Stored data entries
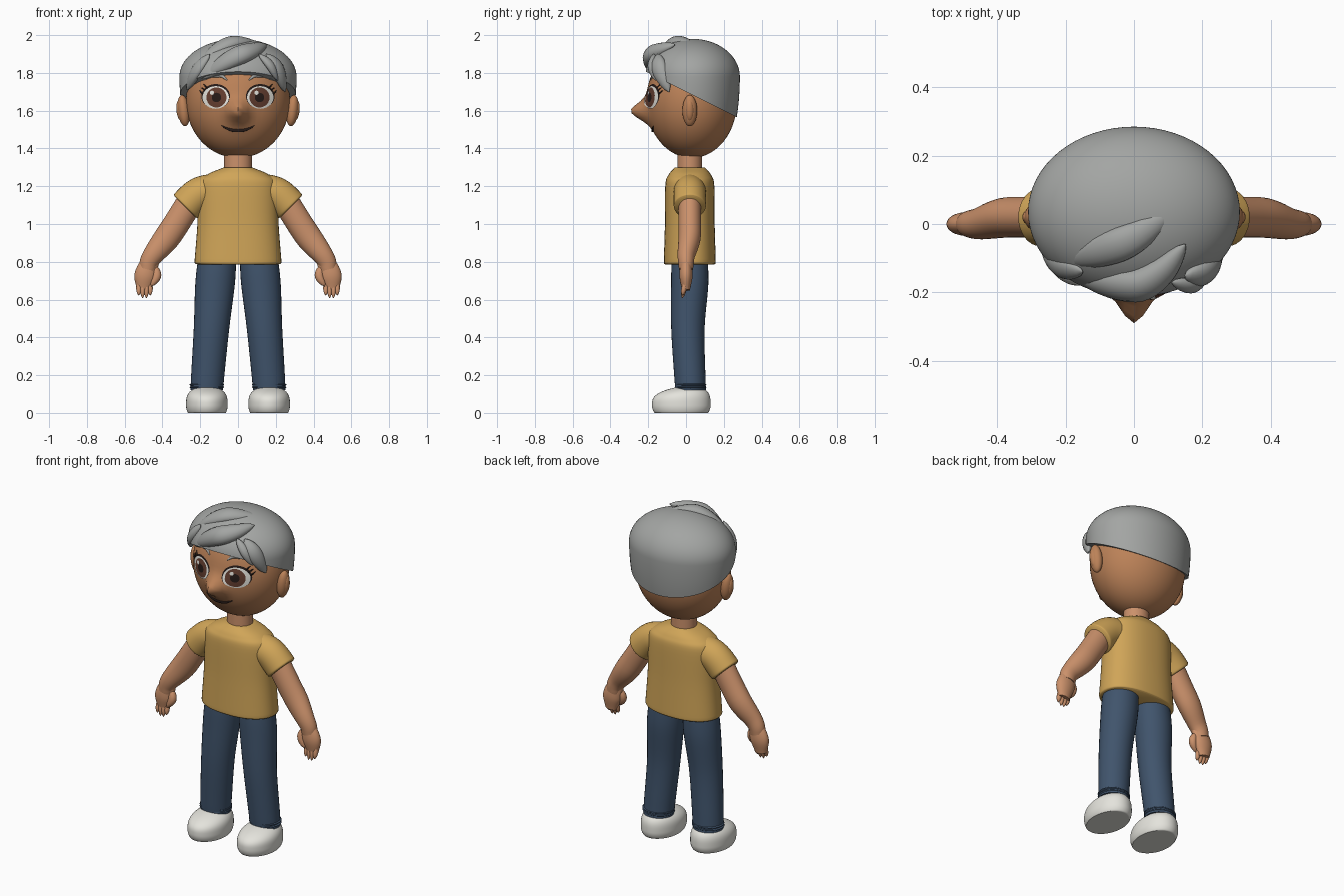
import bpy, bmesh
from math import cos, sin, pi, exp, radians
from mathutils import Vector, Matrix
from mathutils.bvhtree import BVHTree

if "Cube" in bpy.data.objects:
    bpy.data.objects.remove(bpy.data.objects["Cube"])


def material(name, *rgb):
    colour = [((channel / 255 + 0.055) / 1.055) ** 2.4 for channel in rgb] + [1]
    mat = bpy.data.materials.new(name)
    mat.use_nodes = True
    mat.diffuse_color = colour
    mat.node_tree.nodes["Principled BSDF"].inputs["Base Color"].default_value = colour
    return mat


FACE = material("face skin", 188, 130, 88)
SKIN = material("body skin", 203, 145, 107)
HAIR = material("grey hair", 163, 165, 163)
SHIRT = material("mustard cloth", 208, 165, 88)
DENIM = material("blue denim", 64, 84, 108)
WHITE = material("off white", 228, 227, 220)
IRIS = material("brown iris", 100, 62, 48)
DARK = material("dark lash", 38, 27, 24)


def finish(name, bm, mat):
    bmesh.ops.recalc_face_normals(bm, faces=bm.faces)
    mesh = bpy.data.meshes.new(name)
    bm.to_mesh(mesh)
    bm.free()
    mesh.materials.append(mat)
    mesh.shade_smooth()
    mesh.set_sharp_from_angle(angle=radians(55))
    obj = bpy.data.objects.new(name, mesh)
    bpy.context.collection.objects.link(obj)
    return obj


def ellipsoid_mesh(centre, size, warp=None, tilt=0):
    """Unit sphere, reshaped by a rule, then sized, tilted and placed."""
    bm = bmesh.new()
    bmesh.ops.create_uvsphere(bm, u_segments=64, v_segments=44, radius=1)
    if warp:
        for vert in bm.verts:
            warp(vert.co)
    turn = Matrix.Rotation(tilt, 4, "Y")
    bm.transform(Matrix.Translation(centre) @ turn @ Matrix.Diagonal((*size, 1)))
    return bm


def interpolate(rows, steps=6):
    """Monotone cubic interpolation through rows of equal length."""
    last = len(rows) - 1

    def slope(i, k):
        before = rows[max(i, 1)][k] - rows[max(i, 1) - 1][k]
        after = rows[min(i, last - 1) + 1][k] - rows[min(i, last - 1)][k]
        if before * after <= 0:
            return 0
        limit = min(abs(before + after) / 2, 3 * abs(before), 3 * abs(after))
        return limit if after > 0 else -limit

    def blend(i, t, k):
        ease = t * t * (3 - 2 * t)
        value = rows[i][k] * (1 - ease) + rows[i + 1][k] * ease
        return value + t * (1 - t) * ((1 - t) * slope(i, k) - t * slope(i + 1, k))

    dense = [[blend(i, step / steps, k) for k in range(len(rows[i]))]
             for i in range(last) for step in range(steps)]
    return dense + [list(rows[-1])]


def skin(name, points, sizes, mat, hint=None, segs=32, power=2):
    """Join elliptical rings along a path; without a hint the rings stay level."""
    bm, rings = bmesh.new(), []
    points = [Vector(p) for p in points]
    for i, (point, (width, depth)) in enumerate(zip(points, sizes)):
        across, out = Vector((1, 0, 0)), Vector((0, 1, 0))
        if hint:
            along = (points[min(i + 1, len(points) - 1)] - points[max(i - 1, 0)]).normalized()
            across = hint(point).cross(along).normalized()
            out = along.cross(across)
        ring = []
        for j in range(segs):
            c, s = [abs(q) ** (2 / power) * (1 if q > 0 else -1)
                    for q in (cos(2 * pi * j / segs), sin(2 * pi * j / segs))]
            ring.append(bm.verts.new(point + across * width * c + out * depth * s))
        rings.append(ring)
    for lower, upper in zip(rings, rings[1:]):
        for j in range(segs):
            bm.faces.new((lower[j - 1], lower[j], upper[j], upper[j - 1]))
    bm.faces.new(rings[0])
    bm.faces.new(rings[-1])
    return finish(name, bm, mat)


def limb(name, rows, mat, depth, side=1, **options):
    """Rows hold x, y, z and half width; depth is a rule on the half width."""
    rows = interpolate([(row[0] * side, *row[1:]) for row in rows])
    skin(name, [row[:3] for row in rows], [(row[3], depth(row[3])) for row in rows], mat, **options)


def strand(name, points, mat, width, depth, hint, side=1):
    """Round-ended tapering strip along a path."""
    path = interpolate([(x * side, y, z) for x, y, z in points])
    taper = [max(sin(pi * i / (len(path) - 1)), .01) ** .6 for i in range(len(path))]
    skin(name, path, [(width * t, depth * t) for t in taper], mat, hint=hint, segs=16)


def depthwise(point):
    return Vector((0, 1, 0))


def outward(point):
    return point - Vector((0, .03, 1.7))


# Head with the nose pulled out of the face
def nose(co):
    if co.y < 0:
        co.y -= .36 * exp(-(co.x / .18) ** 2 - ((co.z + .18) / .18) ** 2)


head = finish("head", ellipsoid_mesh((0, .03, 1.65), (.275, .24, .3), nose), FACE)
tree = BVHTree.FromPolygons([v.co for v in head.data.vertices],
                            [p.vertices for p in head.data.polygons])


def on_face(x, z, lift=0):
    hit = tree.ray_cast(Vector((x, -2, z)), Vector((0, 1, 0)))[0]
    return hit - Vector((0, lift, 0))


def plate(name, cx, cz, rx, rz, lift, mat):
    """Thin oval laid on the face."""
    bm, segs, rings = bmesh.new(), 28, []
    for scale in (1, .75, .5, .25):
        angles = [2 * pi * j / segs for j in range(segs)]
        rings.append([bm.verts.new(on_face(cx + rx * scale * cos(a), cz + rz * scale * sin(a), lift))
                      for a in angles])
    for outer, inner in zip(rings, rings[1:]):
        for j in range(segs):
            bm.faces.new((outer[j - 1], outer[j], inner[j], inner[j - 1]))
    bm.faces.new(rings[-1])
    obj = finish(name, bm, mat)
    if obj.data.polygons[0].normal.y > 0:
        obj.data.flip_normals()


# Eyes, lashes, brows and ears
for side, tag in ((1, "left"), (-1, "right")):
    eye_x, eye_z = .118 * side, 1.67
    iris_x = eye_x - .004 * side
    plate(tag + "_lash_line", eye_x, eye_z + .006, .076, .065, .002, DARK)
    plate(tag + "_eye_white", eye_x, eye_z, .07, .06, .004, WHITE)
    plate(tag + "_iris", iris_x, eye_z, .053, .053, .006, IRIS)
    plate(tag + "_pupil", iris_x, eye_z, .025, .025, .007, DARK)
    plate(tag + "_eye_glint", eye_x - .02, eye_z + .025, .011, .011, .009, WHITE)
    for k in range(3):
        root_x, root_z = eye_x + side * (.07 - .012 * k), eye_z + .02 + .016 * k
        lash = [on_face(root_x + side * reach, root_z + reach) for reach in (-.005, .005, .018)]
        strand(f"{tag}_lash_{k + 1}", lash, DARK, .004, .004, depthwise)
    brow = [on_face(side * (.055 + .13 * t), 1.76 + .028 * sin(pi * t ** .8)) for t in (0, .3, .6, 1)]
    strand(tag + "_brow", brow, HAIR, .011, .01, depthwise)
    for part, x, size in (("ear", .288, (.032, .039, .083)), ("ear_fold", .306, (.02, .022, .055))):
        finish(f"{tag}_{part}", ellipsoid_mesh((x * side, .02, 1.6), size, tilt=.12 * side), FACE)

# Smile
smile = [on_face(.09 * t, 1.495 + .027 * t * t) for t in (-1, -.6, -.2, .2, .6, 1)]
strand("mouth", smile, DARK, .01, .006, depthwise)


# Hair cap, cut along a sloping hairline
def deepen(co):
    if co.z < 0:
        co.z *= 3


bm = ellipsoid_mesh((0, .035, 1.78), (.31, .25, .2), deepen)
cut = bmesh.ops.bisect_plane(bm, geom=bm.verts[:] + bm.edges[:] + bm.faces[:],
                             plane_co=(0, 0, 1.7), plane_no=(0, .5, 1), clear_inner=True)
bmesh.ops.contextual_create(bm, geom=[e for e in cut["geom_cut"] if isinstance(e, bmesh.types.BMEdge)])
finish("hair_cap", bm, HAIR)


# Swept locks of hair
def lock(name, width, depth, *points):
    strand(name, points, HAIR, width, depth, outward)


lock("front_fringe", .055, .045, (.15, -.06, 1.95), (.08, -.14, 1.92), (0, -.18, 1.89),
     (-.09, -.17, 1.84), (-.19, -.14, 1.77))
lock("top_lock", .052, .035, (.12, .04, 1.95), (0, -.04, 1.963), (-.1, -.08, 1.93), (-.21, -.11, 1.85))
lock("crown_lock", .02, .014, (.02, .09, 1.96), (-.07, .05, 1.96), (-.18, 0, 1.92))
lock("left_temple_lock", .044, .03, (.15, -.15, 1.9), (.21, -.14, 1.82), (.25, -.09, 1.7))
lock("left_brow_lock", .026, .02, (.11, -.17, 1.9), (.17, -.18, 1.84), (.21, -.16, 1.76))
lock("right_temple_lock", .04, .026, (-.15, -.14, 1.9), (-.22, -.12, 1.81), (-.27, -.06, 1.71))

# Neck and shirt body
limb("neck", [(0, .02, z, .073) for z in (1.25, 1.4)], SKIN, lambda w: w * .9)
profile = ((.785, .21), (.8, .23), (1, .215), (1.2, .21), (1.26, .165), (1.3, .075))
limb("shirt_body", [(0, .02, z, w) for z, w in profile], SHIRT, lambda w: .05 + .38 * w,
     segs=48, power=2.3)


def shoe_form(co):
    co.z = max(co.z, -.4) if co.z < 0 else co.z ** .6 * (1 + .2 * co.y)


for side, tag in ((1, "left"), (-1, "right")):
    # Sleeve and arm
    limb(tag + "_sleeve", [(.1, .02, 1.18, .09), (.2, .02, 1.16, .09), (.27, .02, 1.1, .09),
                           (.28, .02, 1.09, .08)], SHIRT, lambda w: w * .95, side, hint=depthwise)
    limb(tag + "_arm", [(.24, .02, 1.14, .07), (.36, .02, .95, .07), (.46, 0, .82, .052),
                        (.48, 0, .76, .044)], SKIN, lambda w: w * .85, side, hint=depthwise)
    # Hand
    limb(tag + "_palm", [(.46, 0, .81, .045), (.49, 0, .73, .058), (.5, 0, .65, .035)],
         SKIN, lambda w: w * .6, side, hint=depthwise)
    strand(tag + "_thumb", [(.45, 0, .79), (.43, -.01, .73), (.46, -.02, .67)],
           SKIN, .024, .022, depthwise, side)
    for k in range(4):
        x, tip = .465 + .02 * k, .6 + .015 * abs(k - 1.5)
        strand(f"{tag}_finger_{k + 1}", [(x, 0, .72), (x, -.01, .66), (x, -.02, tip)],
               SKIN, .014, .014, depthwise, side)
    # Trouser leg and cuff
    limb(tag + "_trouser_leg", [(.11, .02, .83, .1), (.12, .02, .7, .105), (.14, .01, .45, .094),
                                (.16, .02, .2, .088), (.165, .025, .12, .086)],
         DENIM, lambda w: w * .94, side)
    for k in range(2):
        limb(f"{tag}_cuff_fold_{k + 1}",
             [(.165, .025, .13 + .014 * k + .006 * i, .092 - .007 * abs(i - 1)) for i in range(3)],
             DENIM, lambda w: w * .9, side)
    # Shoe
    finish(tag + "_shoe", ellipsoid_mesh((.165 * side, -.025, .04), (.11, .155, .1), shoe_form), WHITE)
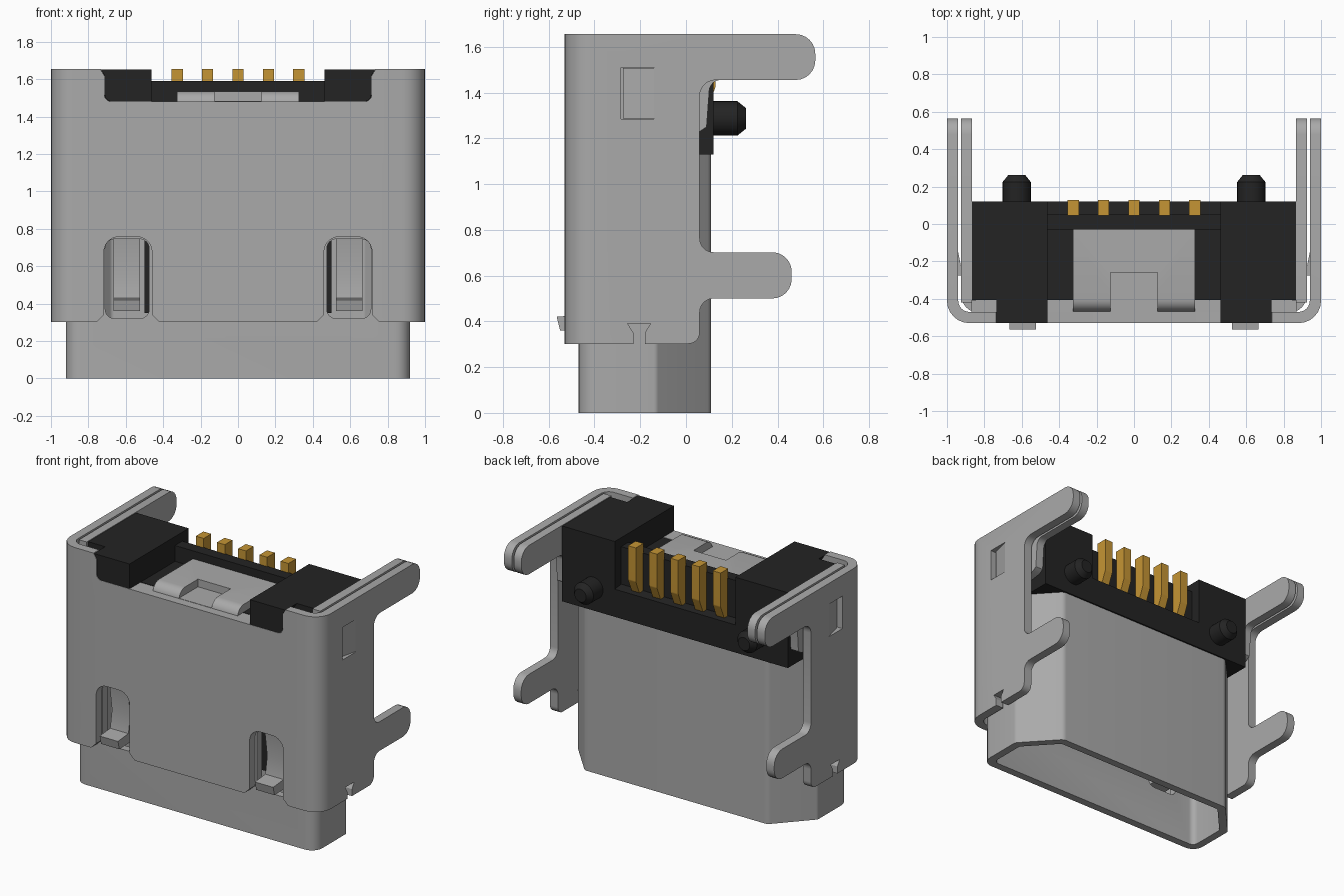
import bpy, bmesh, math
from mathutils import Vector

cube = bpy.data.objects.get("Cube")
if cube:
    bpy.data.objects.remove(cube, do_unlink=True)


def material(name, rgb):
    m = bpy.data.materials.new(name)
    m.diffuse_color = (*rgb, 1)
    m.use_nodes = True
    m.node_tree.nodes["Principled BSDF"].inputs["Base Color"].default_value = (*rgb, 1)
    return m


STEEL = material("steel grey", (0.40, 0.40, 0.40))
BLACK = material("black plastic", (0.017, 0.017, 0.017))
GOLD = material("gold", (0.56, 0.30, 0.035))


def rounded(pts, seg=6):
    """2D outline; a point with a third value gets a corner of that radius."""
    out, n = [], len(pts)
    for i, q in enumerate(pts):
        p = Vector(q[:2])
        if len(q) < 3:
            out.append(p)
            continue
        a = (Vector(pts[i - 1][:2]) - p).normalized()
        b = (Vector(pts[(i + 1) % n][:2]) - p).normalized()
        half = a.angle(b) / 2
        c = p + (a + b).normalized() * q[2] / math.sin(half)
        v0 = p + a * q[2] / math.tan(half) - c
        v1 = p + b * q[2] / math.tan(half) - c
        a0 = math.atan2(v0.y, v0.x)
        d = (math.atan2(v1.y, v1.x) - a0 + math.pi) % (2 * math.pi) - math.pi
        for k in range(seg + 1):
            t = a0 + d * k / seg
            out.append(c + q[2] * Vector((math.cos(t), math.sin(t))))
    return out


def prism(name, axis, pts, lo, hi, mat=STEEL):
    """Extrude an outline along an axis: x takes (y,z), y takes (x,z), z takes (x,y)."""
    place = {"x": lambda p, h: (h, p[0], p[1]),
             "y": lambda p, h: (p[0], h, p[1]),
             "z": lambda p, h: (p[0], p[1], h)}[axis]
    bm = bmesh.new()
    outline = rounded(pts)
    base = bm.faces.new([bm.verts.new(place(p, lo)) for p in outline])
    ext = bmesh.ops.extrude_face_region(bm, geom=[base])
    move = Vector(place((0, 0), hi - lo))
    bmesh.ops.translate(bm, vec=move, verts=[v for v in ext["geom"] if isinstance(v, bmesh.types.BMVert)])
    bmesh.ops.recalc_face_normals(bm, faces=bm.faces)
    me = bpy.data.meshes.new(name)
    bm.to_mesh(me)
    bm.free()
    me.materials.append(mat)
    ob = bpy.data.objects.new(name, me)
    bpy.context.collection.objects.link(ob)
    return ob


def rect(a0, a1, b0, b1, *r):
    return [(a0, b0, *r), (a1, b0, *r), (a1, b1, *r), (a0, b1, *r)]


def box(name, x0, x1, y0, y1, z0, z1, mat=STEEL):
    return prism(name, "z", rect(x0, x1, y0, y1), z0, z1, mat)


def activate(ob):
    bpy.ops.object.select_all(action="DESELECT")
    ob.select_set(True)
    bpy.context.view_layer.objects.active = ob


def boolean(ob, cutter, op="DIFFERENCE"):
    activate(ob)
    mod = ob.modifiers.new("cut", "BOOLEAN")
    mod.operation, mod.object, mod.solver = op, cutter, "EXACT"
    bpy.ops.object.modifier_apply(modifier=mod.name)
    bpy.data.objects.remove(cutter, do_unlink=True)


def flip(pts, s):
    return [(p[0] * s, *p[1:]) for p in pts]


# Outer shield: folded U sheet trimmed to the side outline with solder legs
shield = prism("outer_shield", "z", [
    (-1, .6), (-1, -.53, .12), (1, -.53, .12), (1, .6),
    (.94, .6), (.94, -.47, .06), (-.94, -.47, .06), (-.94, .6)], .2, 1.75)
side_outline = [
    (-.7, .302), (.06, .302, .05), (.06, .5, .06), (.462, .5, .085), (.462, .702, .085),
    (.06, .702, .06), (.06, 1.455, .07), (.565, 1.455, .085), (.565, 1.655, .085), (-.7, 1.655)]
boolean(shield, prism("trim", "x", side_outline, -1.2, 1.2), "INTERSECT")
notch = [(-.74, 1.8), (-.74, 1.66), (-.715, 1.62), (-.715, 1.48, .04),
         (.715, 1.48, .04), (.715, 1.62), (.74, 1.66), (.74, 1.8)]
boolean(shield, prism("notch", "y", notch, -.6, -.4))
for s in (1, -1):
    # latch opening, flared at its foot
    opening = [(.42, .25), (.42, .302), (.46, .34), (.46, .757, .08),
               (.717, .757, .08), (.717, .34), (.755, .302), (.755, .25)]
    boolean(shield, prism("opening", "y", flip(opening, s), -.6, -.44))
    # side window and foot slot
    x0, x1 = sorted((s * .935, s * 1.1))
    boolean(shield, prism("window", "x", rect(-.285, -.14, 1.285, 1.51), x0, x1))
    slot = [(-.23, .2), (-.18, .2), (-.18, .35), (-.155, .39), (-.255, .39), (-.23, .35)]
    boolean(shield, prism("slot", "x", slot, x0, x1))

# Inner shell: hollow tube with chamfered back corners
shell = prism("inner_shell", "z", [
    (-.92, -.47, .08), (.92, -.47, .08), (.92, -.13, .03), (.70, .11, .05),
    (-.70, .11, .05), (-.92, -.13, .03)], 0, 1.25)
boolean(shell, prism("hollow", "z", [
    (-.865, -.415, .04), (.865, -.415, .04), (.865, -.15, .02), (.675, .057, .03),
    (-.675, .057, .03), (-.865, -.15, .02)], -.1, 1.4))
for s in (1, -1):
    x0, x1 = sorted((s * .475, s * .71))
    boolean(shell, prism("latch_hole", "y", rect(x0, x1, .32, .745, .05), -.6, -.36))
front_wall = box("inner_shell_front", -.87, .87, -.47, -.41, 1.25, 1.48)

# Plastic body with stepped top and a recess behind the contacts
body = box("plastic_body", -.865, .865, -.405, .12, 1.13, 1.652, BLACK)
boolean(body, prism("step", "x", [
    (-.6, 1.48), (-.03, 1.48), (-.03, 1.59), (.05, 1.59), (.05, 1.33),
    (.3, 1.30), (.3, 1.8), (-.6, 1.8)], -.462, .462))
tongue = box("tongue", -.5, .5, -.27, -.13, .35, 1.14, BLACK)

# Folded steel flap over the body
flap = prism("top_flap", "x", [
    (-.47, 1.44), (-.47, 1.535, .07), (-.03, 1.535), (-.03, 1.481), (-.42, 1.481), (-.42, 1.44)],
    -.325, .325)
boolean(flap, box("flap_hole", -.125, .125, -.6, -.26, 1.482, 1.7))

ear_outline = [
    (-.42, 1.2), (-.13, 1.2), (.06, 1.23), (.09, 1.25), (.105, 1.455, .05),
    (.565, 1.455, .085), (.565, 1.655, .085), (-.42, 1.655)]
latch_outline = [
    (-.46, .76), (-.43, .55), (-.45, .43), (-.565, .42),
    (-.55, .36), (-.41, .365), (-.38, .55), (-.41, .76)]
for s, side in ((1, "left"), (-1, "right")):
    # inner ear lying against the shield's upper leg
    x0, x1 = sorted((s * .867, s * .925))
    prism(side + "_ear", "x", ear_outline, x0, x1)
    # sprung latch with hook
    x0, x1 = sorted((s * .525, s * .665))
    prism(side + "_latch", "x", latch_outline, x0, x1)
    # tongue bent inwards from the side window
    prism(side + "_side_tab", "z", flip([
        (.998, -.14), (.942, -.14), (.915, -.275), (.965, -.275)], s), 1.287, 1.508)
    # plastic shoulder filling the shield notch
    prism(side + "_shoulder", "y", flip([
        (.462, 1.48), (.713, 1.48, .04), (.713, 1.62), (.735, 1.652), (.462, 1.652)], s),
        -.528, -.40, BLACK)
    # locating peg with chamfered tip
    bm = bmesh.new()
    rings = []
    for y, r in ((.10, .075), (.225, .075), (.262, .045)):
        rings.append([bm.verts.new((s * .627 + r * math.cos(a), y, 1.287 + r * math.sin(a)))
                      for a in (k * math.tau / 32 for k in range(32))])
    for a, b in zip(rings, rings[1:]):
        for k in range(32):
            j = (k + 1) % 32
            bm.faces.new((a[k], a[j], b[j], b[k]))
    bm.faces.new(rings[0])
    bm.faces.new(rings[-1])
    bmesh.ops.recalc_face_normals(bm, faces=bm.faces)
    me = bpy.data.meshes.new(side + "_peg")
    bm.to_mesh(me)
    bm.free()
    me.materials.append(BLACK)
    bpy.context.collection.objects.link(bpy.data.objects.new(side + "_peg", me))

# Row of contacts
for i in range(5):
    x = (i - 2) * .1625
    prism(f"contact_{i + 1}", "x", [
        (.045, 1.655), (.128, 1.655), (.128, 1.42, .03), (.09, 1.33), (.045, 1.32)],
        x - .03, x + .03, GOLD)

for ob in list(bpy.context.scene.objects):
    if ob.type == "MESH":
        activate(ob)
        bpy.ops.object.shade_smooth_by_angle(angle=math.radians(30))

(What is needed): Set the lines above down again, word for word, from the first through the one containing "163, 165, 163)"; pictures excluded.

(Exercise solution):
import bpy, bmesh
from math import cos, sin, pi, exp, radians
from mathutils import Vector, Matrix
from mathutils.bvhtree import BVHTree

if "Cube" in bpy.data.objects:
    bpy.data.objects.remove(bpy.data.objects["Cube"])


def material(name, *rgb):
    colour = [((channel / 255 + 0.055) / 1.055) ** 2.4 for channel in rgb] + [1]
    mat = bpy.data.materials.new(name)
    mat.use_nodes = True
    mat.diffuse_color = colour
    mat.node_tree.nodes["Principled BSDF"].inputs["Base Color"].default_value = colour
    return mat


FACE = material("face skin", 188, 130, 88)
SKIN = material("body skin", 203, 145, 107)
HAIR = material("grey hair", 163, 165, 163)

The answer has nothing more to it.